Segment Open
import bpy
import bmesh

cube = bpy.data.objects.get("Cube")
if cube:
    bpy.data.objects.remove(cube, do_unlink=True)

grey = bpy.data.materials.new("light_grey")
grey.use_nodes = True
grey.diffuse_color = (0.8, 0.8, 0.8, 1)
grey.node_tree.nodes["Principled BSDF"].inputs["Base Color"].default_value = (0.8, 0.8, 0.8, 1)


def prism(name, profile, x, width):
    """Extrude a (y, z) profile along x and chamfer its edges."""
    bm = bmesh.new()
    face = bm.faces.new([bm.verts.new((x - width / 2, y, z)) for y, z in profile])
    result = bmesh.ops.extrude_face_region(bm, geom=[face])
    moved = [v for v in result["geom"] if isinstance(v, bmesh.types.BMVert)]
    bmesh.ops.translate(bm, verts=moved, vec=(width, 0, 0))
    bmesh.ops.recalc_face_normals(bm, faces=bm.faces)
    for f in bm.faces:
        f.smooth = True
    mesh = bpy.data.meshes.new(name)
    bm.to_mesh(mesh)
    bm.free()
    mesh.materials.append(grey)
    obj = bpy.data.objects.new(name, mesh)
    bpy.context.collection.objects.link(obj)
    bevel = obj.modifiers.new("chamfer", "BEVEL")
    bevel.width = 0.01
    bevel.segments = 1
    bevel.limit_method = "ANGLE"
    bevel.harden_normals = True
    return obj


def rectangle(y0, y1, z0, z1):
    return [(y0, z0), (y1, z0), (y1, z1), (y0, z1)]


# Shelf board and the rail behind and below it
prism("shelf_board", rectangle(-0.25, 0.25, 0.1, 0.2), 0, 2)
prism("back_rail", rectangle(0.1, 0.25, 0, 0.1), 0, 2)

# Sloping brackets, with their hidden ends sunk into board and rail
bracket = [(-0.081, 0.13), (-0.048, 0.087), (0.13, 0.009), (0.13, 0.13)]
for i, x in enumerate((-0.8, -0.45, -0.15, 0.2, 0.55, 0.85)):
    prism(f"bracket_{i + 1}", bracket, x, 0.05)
Segment Closed
Where in the records does the string "data" appear? Copy every line that has it.

cube = bpy.data.objects.get("Cube")
    bpy.data.objects.remove(cube, do_unlink=True)
grey = bpy.data.materials.new("light_grey")
    mesh = bpy.data.meshes.new(name)
    obj = bpy.data.objects.new(name, mesh)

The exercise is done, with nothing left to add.